In line with Chabad’s general philosophy, the classes focus on spiritual nourishment rather than pure intellectual study. The texts and classroom discussion are at a high academic level, but JLI’s rabbi-teachers stress that they’re also trying to provide students with Jewish tools that will inform their daily decisions.
“What’s special about these classes is that no one feels too intimidated to come,” says Bluming.
One of his students, David Kanstoroom, 37, of Potomac, echoes that. Chabad offers classes as part of outreach to Jews who want to learn more about Judaism, the lawyer says.
“Rabbi Bluming reached out to me and inspired me to be more observant,” says Kanstoroom, a member of the Conservative B’nai Tzedek Congregation in Potomac.
Linda Bailin signed up for her first JLI course in Philadelphia “to understand myself better.” At age 54, she says, “you start to search for meaning. I have a lot of feelings inside myself, they’re there because I’m Jewish, and I want to understand them.”
Like many new JLI students, Bailin grew up with little Jewish background. Now she says she brings what she learns home with her. In her case, that means lighting Shabbat candles and “trying not to do anything on Shabbat.”
Last year, she dragged her 22-year-old daughter to a JLI class, and now the daughter is going on a Birthright Israel trip.

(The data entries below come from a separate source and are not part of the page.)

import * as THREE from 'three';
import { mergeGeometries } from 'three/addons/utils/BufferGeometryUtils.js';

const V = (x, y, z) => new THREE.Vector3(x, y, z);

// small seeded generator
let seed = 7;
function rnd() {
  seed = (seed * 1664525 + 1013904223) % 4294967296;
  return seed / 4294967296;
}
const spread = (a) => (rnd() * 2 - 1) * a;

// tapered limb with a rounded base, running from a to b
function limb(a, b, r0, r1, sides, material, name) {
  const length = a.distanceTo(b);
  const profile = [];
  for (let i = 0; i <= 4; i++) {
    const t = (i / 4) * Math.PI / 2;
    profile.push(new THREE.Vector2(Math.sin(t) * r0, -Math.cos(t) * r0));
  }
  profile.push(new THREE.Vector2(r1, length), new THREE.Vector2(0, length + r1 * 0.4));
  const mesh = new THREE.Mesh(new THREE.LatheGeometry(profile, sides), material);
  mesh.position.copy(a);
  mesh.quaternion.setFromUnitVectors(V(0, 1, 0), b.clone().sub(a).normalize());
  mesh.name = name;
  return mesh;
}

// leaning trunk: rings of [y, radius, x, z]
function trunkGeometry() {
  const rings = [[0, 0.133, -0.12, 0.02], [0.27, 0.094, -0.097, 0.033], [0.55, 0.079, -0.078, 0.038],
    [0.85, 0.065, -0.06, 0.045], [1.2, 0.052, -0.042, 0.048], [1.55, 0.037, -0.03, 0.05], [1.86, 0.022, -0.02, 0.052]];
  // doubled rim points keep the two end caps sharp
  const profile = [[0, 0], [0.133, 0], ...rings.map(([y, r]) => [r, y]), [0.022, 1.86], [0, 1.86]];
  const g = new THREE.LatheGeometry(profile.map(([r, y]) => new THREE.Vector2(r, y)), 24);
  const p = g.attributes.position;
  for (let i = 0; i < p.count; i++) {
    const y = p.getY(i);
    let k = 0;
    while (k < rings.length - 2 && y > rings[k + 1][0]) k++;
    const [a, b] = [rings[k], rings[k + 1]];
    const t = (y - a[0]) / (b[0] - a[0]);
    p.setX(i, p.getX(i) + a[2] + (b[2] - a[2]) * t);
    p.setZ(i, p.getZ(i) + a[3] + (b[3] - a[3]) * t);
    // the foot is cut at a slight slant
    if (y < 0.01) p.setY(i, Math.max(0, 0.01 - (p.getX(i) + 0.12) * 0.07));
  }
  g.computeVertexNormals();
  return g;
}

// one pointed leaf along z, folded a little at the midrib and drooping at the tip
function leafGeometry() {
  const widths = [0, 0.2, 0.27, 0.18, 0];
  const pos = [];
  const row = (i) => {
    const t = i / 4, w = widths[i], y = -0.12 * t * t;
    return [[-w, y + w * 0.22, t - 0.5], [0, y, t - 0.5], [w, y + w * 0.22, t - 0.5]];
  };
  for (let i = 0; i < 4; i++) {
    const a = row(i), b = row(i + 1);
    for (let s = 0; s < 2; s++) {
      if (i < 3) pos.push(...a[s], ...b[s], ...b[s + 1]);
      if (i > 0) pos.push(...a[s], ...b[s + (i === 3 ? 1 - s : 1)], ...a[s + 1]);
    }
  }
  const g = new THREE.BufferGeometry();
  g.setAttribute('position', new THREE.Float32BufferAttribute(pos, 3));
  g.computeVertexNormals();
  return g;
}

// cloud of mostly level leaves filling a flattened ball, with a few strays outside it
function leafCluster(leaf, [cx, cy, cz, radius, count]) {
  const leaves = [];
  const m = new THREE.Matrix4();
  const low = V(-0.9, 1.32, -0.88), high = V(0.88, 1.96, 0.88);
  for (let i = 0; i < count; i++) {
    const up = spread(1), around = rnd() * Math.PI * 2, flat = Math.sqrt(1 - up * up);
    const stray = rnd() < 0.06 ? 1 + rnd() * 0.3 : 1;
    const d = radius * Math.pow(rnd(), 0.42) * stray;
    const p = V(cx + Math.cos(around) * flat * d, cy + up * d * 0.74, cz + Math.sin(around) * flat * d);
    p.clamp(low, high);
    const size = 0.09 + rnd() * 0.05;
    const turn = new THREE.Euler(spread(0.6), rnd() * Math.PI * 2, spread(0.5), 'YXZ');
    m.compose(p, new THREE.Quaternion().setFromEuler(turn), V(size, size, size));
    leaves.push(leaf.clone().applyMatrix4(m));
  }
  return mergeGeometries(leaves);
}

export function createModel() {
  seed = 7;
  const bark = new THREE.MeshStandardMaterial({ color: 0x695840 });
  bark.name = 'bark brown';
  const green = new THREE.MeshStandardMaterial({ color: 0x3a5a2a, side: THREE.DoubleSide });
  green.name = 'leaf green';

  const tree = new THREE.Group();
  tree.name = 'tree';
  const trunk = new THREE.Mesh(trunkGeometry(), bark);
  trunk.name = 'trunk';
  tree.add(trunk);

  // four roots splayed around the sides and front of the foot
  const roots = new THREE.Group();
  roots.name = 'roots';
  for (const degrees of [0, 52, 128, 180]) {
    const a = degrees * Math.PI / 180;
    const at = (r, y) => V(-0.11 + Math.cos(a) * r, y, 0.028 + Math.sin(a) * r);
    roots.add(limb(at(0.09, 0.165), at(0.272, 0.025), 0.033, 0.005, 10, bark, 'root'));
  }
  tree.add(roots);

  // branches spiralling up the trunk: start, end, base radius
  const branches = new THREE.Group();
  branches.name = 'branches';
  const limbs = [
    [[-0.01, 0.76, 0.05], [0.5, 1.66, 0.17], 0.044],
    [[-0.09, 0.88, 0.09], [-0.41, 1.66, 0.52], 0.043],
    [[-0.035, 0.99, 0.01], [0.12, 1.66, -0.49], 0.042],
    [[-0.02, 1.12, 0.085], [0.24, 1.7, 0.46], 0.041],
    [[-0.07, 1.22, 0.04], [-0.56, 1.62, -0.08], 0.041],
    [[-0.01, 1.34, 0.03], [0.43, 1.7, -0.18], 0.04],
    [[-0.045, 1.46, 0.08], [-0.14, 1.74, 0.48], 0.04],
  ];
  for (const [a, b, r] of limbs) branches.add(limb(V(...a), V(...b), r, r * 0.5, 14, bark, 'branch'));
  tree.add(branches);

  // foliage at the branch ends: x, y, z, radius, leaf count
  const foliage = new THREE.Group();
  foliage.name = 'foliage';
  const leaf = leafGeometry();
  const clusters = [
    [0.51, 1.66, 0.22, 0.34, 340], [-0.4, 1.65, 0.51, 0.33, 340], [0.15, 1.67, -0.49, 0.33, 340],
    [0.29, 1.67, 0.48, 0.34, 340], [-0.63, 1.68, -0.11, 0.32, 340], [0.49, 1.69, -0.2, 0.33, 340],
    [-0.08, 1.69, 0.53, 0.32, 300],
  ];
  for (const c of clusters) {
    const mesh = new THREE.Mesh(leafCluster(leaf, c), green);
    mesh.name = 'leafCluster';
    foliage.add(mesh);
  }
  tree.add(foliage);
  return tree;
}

JLI has “changed my whole outlook on life,” Bailin said.
That’s where JLI differs from Me’ah, the two-year adult education program run by Boston’s Hebrew College. Me’ah’s curriculum covers Jewish history and Bible in chronological order and is designed mainly for adults who have a broad Jewish education and want to “fill in the gaps,” administrative director Raylea Pemstein says.
Those who come to Me’ah “say things like, ‘my children are in day school and I don’t always have answers to their questions,’ or ‘my children are out of the house and I want to do something for myself now,’ ” Pemstein says.
The classes are taught by professors, whereas JLI is taught by rabbis.
“There are people who come to Me’ah looking for that spiritual piece, but we advertise it as an academic course,” she says.
JLI started out much like Me’ah, says Chana Silberstein, Chabad emissary to Cornell University in Ithaca, N.Y., and a member of JLI’s stable of authors. It developed a more spiritual focus because of student demand, she says.
To Selko, a marketing professional with Verizon, the spiritual focus is part of the attraction.
While Chabad takes a literal view of the Bible, she doesn’t. But, she says, “I can take way from it a spiritual sense.”
Sue Fishkoff writes for JTA News and Features; Debra Rubin is WJW editor.